Punyakante Wijenaike won the prize, which led to some unpleasantness since the journalist Rajpal Abeynaike claimed at the short list readings that this was clearly an incestuous business. Given this obvious evidence of the backbiting that dominated the literary scene in this country (and perhaps all else), I told Gillian and Ian the following year that I would resign, since I wanted to enter ‘Servants’ for the prize. They both urged me to stay on, Ian claiming that failing health meant I would really have to do everything, though they would manage this year, and Gillian noting that, even if I resigned, the backbiting would not stop.
Ian and Gillian decided that the judges should be Anne, and Neloufer de Mel of Colombo University, and Godfrey Gunatilleke, the head of the Marga Institute. I was duly shortlisted, and at the event to announce the winner Godfrey as Chairman said that the prize was awarded jointly to ‘Servants’ and Sybil Wettasinghe’s ‘The Child in Me’. His speech however had been largely a virulent critique of ‘Servants’, prompting the American Cultural Affairs Officer, Bill Dawson, to commiserate with me and wonder what was wrong with Sri Lankans, in that they had to be viciously critical even when they claimed to be celebrating something.
I thought the problem was that, not really knowing the people in the field, Ian and Gillian had picked three people who all saw themselves as distinguished critics. And Neloufer I knew had a very jaundiced view of the world, which I had found out when I was trying to set up a Drama Group through the Council at the same time I was setting up the English Writers Cooperative. I had wanted her to get involved along with Nirmali Hettiarachchi as counterpoints to the marvelous but not very organized actors and actress we had.
But after the first meeting Neloufer came to see me in my office to declare that she knew Nirmali was only there so she could become its Chair. Since Nirmali had tried to opt out, and then when I pleaded with her agreed to help but without taking on any official position, I realized that Neloufer could not but judge anyone from the backbiting perspective endemic in Sri Lankan academia.

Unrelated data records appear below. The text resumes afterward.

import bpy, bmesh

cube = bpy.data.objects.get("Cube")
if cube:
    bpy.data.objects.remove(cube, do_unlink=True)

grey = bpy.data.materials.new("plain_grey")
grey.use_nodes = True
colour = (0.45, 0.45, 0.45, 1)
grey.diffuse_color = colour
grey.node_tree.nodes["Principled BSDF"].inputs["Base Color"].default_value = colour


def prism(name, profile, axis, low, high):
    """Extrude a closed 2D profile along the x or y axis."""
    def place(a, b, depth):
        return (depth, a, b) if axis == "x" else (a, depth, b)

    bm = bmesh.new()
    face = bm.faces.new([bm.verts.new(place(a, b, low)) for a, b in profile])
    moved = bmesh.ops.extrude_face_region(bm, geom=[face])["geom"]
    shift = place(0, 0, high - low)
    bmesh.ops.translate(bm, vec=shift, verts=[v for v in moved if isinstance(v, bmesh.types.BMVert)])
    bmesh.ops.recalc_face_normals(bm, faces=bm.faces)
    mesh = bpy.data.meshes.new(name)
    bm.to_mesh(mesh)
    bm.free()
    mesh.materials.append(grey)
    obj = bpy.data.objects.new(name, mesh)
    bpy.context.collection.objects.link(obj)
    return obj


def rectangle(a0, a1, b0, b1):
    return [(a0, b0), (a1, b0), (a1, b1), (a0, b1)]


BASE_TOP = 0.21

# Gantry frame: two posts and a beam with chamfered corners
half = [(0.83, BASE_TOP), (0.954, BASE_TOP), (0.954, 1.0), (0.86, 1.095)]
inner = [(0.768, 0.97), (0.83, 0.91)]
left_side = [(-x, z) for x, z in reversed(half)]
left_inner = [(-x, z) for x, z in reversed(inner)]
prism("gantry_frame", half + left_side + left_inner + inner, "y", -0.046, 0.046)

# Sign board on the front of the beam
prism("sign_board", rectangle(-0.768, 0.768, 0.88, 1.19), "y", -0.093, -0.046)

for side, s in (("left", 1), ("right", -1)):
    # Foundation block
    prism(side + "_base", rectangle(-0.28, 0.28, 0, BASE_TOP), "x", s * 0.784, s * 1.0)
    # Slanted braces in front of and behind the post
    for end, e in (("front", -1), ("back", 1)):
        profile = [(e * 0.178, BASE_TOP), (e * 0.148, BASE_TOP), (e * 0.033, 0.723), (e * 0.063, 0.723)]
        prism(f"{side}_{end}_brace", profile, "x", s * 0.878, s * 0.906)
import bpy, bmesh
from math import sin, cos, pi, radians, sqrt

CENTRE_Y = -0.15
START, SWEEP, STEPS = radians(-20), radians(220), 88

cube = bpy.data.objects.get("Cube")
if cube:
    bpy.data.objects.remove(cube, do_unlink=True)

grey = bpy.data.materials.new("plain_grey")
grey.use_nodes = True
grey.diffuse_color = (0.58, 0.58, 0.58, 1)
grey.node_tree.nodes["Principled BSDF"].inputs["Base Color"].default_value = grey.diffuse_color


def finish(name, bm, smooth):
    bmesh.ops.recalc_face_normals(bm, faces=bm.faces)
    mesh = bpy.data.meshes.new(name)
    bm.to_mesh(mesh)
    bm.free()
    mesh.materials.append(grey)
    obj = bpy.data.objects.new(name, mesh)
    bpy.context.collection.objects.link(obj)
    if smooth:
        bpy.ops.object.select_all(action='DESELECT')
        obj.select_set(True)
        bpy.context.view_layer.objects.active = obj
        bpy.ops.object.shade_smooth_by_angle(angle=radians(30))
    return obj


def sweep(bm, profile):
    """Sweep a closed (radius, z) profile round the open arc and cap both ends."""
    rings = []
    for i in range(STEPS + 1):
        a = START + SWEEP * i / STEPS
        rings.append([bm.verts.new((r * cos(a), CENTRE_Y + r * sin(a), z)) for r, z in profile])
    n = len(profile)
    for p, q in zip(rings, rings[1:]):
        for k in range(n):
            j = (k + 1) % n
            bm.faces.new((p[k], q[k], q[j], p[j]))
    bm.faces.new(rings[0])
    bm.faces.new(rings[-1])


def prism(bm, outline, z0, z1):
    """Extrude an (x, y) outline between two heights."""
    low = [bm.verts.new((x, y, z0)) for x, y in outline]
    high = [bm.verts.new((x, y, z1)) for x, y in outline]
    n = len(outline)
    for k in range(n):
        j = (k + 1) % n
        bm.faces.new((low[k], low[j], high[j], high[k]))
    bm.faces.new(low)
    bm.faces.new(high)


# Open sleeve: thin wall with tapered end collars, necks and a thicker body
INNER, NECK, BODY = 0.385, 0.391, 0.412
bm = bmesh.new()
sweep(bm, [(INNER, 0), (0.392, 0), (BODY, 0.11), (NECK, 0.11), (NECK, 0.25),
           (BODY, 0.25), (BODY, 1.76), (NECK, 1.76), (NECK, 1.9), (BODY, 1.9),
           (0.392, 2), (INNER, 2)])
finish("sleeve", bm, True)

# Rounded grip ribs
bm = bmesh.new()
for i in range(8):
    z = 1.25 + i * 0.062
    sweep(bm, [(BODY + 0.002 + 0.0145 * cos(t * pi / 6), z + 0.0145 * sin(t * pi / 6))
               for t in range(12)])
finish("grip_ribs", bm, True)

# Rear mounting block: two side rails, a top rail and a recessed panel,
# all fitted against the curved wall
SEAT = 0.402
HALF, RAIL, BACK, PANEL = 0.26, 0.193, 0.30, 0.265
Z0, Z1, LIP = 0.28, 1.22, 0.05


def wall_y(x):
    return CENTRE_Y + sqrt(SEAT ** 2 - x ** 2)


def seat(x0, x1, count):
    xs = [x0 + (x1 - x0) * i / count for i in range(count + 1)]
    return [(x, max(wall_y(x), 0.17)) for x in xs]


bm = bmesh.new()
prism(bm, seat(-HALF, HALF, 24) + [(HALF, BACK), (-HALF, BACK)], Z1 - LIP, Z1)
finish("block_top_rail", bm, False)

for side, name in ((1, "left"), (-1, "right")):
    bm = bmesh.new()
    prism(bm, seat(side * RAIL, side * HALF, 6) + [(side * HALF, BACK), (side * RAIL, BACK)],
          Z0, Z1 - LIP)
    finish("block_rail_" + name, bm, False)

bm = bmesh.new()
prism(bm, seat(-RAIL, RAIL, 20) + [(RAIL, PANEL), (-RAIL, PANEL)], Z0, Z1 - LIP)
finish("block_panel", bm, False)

But Gillian later told me that the problem over the Gratiaen award went even deeper, in that Anne had been deeply upset at not winning the previous year and was determined that no one should win. She told me that Godfrey had assured her that he would make sure there was an award, but the prize he had to pay was to write a critique of my book, and divide the prize with another writer.
As usual there were allegations of incest, Rajpal leading the pack, and I told Michael that he should defend me on behalf of the Trust. But it was clear that he was not prepared to say anything, not even clarifying the fact that I had received no prize money. I told him then that, if he did not make it clear that he had faith in me by asking me to take over as Chairman from Ian, I would resign.
Since he obviously did not care, I did resign, and the trust was reconstituted with Kamini de Soysa, who had done yeoman work as Treasurer of the English Association during its most active period, taking my place as workhorse on the Trust. My anger was I think justified, for when we were discussing the matter many years later, it emerged that she did not know I had not got any money, and the knowledge came as a relief since she seemed to have thought it not proper that I should have won the prize while being a Trustee.
But I suppose there was some consolation, in that Bill seemed to think some sort of recompense was due, and offered me a Visitorship to America to observe the election. That did not strike me as interesting, but he did arrange a special programme for me in the States the following year, which proved both immensely interesting, and very helpful for the new work I undertook at Sabaragamuwa.
Ceylon Today 1 Oct 2016 – http://www.ceylontoday.lk/print20160701CT20161030.php?id=6460